A Jute bag of Colombia Coffee, each containing approximately 150 lbs of beans.
Weighing out a specific batch size of the coffee that works best with our roaster, which in this case is 40 lbs.
Coffee arrives to us unroasted and green in color, it is the roasting process that turns the bean brown.
The batch of green coffee is dropped into the roaster and we monitor the roast profile by tracking temperature throughout the process. This helps keep us informed on the heat and airflow.
By pulling out the trier periodically throughout the roast we can visually evaluate the coffee’s progress via changes in color.
Once the coffee is at the end of the roast, the door is opened allowing the beans to spill down into the cooling tray. Roast times vary between 12 and 14 minutes.
The coffee is then stirred in a tray while a fan beneath it draws cool air through. Without this rapid cool down the beans would continue to roast.
Our Scout’s Honor Espresso Blend is a combination of two coffees, the Los Naranjos and the Abakundakawa. These are blended together only after they have been roasted.
The coffee bar is separated from the roasting room by a 13 foot tall glass and steel wall. The two still feel very connected. This is where the drink making magic happens.
We only use a coffee for espresso within a certain range of days after roast (6-12 days). This time frame provides the best product.
We also allow different bags of the same coffee to “rest” together in a larger bin. This helps them to all equalize and react more consistently when extracted.
The coffee is loaded into the hopper of the espresso grinder.
We conduct hourly cleanings of the espresso machine all day long to make sure there are no “off” flavors that develop from coffee oils lingering in the high heat environment.
Coffee is ground fresh to order in a clean and dry portafilter. Great care is taken to make sure the weight of the serving is precisely 18 grams and it is evenly distributed in the basket.
The coffee is then gently and evenly tamped (pressed down) into the basket of the portafilter.
The portafilter is then locked into the group head and the machine motor activated creating a high level of pressure (approximately 120 lbs) to push a stream of water at 200 degree Fahrenheit through the coffee.
The cup is placed atop a scale that measures down to the 1/10th of a gram allowing us to watch the weight of the shot to make sure it stays on track.
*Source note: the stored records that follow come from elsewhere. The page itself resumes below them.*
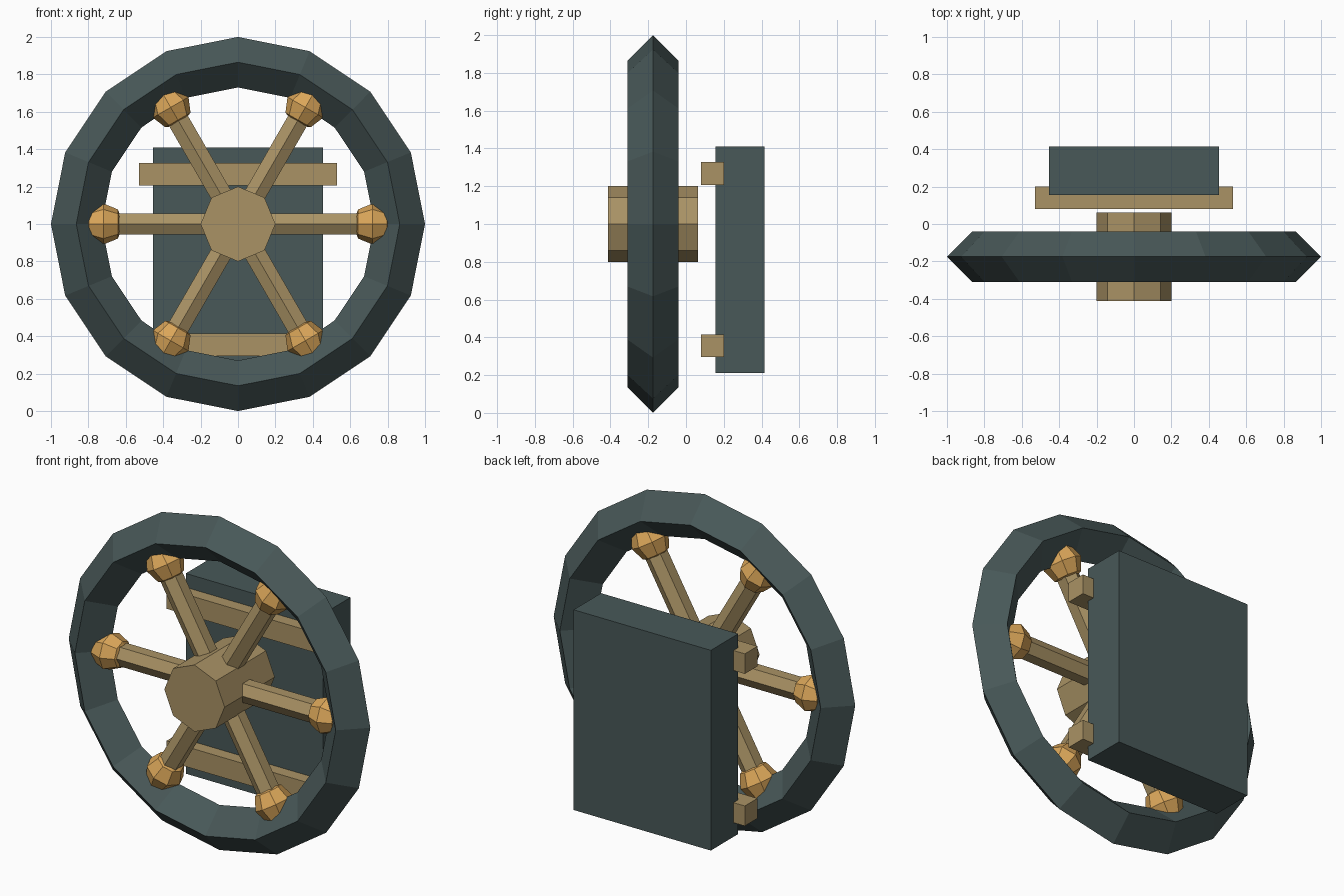
import bpy
import bmesh
import math
from mathutils import Matrix, Vector

if "Cube" in bpy.data.objects:
    bpy.data.objects.remove(bpy.data.objects["Cube"])


def material(name, rgb):
    mat = bpy.data.materials.new(name)
    mat.use_nodes = True
    mat.diffuse_color = (*rgb, 1)
    mat.node_tree.nodes["Principled BSDF"].inputs["Base Color"].default_value = (*rgb, 1)
    return mat


STEEL = material("dark slate", (0.065, 0.098, 0.098))
BRASS = material("dull brass", (0.40, 0.29, 0.13))
GOLD = material("warm gold", (0.70, 0.38, 0.10))

CENTRE = Vector((0, -0.175, 1))


def add_object(name, bm, mat):
    bmesh.ops.recalc_face_normals(bm, faces=bm.faces)
    mesh = bpy.data.meshes.new(name)
    bm.to_mesh(mesh)
    bm.free()
    mesh.materials.append(mat)
    obj = bpy.data.objects.new(name, mesh)
    bpy.context.collection.objects.link(obj)
    return obj


def box(name, size, centre, mat):
    bm = bmesh.new()
    matrix = Matrix.Translation(centre) @ Matrix.Diagonal((*size, 1))
    bmesh.ops.create_cube(bm, size=1, matrix=matrix)
    return add_object(name, bm, mat)


def prism(name, sides, radius, length, matrix, mat):
    bm = bmesh.new()
    bmesh.ops.create_cone(bm, cap_ends=True, segments=sides, radius1=radius,
                          radius2=radius, depth=length, matrix=matrix)
    return add_object(name, bm, mat)


# Rim: a diamond section swept round the wheel axis
def rim(radius, half, segments):
    bm = bmesh.new()
    rings = []
    for i in range(segments):
        a = math.tau * i / segments
        out = Vector((math.cos(a), 0, math.sin(a)))
        side = Vector((0, half, 0))
        mid = CENTRE + out * radius
        points = (mid + out * half, mid + side, mid - out * half, mid - side)
        rings.append([bm.verts.new(p) for p in points])
    for i in range(segments):
        a, b = rings[i - 1], rings[i]
        for j in range(4):
            bm.faces.new((a[j - 1], a[j], b[j], b[j - 1]))
    return add_object("wheel_rim", bm, STEEL)


rim(0.865, 0.135, 16)

# Hub
prism("hub", 8, 0.2, 0.475,
      Matrix.Translation((0, -0.175, 1)) @ Matrix.Rotation(math.pi / 2, 4, "X"), BRASS)

# Spokes with a faceted knob where each meets the rim
for i in range(6):
    turn = Matrix.Translation(CENTRE) @ Matrix.Rotation(math.pi / 2 + i * math.pi / 3, 4, "Y")
    prism(f"spoke_{i + 1}", 6, 0.066, 0.72, turn @ Matrix.Translation((0, 0, 0.36)), BRASS)
    bm = bmesh.new()
    bmesh.ops.create_uvsphere(bm, u_segments=8, v_segments=4, radius=0.11,
                              matrix=turn @ Matrix.Translation((0, 0, 0.72)))
    add_object(f"knob_{i + 1}", bm, GOLD)

# Backing block and its two mounting bars
box("backing_block", (0.91, 0.26, 1.2), (0, 0.285, 0.81), STEEL)
for name, z in (("upper_bar", 1.267), ("lower_bar", 0.355)):
    box(name, (1.06, 0.12, 0.12), (0, 0.14, z), BRASS)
We aim for 28 grams.
A proper amount of milk is measured out into a steaming pitcher.
The milk is then steamed in a fashion that creates a very fine texture of froth with a specific temperature that highlights the milk’s natural sweetness.
If the shot is good and the milk has achieved the proper texture you can then pour the milk into the espresso in a fashion that allows the barista to create patterns known as latte art.
These drinks are best enjoyed immediately and often… cheers.
Jun 25, 2012